◆ Exercise prompt
Send back all of the records, each one exactly as written.

◆ Information shown
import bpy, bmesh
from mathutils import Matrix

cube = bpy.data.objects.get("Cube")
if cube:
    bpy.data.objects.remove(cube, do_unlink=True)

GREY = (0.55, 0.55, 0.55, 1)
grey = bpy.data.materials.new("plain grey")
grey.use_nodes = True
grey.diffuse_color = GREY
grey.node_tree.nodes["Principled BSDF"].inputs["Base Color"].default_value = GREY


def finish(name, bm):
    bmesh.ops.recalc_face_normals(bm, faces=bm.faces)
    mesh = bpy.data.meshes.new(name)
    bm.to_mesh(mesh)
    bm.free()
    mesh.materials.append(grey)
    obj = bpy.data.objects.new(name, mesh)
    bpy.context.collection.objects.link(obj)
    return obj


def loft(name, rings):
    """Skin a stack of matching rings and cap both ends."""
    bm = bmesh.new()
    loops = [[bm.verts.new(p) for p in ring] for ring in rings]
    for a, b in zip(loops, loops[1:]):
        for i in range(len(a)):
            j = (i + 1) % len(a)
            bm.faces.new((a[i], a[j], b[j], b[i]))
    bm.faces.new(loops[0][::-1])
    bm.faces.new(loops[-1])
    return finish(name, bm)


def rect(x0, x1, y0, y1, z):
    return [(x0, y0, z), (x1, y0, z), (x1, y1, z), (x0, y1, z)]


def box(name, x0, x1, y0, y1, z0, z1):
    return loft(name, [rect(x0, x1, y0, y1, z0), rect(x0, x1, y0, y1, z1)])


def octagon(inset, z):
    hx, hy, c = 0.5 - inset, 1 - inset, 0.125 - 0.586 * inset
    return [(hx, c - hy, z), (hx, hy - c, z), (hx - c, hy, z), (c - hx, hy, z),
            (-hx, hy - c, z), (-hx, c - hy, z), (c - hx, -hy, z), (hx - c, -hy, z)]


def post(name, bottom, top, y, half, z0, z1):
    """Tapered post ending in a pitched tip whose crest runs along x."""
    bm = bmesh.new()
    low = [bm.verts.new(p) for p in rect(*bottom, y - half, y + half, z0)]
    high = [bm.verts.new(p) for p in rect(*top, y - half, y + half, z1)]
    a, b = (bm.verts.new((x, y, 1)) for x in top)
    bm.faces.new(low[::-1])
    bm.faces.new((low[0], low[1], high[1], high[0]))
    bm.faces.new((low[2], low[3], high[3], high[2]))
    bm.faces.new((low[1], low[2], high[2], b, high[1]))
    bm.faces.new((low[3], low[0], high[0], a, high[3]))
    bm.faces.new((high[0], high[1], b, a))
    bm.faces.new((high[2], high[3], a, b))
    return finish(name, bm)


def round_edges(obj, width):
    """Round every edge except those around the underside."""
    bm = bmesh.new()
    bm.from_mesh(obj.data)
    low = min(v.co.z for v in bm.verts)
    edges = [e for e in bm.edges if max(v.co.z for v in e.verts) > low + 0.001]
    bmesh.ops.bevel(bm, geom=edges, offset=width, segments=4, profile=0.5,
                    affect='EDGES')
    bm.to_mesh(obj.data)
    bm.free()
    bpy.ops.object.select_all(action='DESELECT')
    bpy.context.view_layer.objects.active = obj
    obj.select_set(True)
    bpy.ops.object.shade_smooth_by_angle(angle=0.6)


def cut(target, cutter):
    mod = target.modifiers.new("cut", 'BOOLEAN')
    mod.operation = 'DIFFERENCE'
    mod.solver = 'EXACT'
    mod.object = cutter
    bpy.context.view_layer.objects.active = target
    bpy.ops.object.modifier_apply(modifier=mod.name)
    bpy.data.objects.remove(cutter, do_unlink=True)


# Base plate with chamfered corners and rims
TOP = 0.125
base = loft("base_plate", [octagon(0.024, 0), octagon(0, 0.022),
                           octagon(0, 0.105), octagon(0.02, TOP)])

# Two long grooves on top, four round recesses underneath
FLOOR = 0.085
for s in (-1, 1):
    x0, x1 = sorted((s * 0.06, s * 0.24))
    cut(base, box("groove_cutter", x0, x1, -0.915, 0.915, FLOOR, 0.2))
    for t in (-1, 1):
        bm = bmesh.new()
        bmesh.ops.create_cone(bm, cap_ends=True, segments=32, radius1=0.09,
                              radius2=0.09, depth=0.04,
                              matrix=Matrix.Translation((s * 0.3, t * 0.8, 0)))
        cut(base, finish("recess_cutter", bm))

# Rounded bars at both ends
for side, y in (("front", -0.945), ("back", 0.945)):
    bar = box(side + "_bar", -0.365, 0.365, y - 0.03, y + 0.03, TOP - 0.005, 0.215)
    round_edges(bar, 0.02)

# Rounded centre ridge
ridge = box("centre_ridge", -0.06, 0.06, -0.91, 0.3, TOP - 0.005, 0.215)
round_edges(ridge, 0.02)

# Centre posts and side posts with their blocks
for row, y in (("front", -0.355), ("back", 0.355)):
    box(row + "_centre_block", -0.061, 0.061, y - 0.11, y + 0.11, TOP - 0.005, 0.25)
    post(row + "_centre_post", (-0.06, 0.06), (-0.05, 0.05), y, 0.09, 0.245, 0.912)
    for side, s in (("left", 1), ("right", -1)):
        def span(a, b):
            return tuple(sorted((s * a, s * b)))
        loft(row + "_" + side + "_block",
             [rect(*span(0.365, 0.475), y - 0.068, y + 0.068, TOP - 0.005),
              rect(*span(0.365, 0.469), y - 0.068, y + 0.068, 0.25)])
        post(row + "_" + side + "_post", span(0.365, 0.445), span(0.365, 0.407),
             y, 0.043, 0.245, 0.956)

◆ Problem solution
import bpy, bmesh
from mathutils import Matrix

cube = bpy.data.objects.get("Cube")
if cube:
    bpy.data.objects.remove(cube, do_unlink=True)

GREY = (0.55, 0.55, 0.55, 1)
grey = bpy.data.materials.new("plain grey")
grey.use_nodes = True
grey.diffuse_color = GREY
grey.node_tree.nodes["Principled BSDF"].inputs["Base Color"].default_value = GREY


def finish(name, bm):
    bmesh.ops.recalc_face_normals(bm, faces=bm.faces)
    mesh = bpy.data.meshes.new(name)
    bm.to_mesh(mesh)
    bm.free()
    mesh.materials.append(grey)
    obj = bpy.data.objects.new(name, mesh)
    bpy.context.collection.objects.link(obj)
    return obj


def loft(name, rings):
    """Skin a stack of matching rings and cap both ends."""
    bm = bmesh.new()
    loops = [[bm.verts.new(p) for p in ring] for ring in rings]
    for a, b in zip(loops, loops[1:]):
        for i in range(len(a)):
            j = (i + 1) % len(a)
            bm.faces.new((a[i], a[j], b[j], b[i]))
    bm.faces.new(loops[0][::-1])
    bm.faces.new(loops[-1])
    return finish(name, bm)


def rect(x0, x1, y0, y1, z):
    return [(x0, y0, z), (x1, y0, z), (x1, y1, z), (x0, y1, z)]


def box(name, x0, x1, y0, y1, z0, z1):
    return loft(name, [rect(x0, x1, y0, y1, z0), rect(x0, x1, y0, y1, z1)])


def octagon(inset, z):
    hx, hy, c = 0.5 - inset, 1 - inset, 0.125 - 0.586 * inset
    return [(hx, c - hy, z), (hx, hy - c, z), (hx - c, hy, z), (c - hx, hy, z),
            (-hx, hy - c, z), (-hx, c - hy, z), (c - hx, -hy, z), (hx - c, -hy, z)]


def post(name, bottom, top, y, half, z0, z1):
    """Tapered post ending in a pitched tip whose crest runs along x."""
    bm = bmesh.new()
    low = [bm.verts.new(p) for p in rect(*bottom, y - half, y + half, z0)]
    high = [bm.verts.new(p) for p in rect(*top, y - half, y + half, z1)]
    a, b = (bm.verts.new((x, y, 1)) for x in top)
    bm.faces.new(low[::-1])
    bm.faces.new((low[0], low[1], high[1], high[0]))
    bm.faces.new((low[2], low[3], high[3], high[2]))
    bm.faces.new((low[1], low[2], high[2], b, high[1]))
    bm.faces.new((low[3], low[0], high[0], a, high[3]))
    bm.faces.new((high[0], high[1], b, a))
    bm.faces.new((high[2], high[3], a, b))
    return finish(name, bm)


def round_edges(obj, width):
    """Round every edge except those around the underside."""
    bm = bmesh.new()
    bm.from_mesh(obj.data)
    low = min(v.co.z for v in bm.verts)
    edges = [e for e in bm.edges if max(v.co.z for v in e.verts) > low + 0.001]
    bmesh.ops.bevel(bm, geom=edges, offset=width, segments=4, profile=0.5,
                    affect='EDGES')
    bm.to_mesh(obj.data)
    bm.free()
    bpy.ops.object.select_all(action='DESELECT')
    bpy.context.view_layer.objects.active = obj
    obj.select_set(True)
    bpy.ops.object.shade_smooth_by_angle(angle=0.6)


def cut(target, cutter):
    mod = target.modifiers.new("cut", 'BOOLEAN')
    mod.operation = 'DIFFERENCE'
    mod.solver = 'EXACT'
    mod.object = cutter
    bpy.context.view_layer.objects.active = target
    bpy.ops.object.modifier_apply(modifier=mod.name)
    bpy.data.objects.remove(cutter, do_unlink=True)


# Base plate with chamfered corners and rims
TOP = 0.125
base = loft("base_plate", [octagon(0.024, 0), octagon(0, 0.022),
                           octagon(0, 0.105), octagon(0.02, TOP)])

# Two long grooves on top, four round recesses underneath
FLOOR = 0.085
for s in (-1, 1):
    x0, x1 = sorted((s * 0.06, s * 0.24))
    cut(base, box("groove_cutter", x0, x1, -0.915, 0.915, FLOOR, 0.2))
    for t in (-1, 1):
        bm = bmesh.new()
        bmesh.ops.create_cone(bm, cap_ends=True, segments=32, radius1=0.09,
                              radius2=0.09, depth=0.04,
                              matrix=Matrix.Translation((s * 0.3, t * 0.8, 0)))
        cut(base, finish("recess_cutter", bm))

# Rounded bars at both ends
for side, y in (("front", -0.945), ("back", 0.945)):
    bar = box(side + "_bar", -0.365, 0.365, y - 0.03, y + 0.03, TOP - 0.005, 0.215)
    round_edges(bar, 0.02)

# Rounded centre ridge
ridge = box("centre_ridge", -0.06, 0.06, -0.91, 0.3, TOP - 0.005, 0.215)
round_edges(ridge, 0.02)

# Centre posts and side posts with their blocks
for row, y in (("front", -0.355), ("back", 0.355)):
    box(row + "_centre_block", -0.061, 0.061, y - 0.11, y + 0.11, TOP - 0.005, 0.25)
    post(row + "_centre_post", (-0.06, 0.06), (-0.05, 0.05), y, 0.09, 0.245, 0.912)
    for side, s in (("left", 1), ("right", -1)):
        def span(a, b):
            return tuple(sorted((s * a, s * b)))
        loft(row + "_" + side + "_block",
             [rect(*span(0.365, 0.475), y - 0.068, y + 0.068, TOP - 0.005),
              rect(*span(0.365, 0.469), y - 0.068, y + 0.068, 0.25)])
        post(row + "_" + side + "_post", span(0.365, 0.445), span(0.365, 0.407),
             y, 0.043, 0.245, 0.956)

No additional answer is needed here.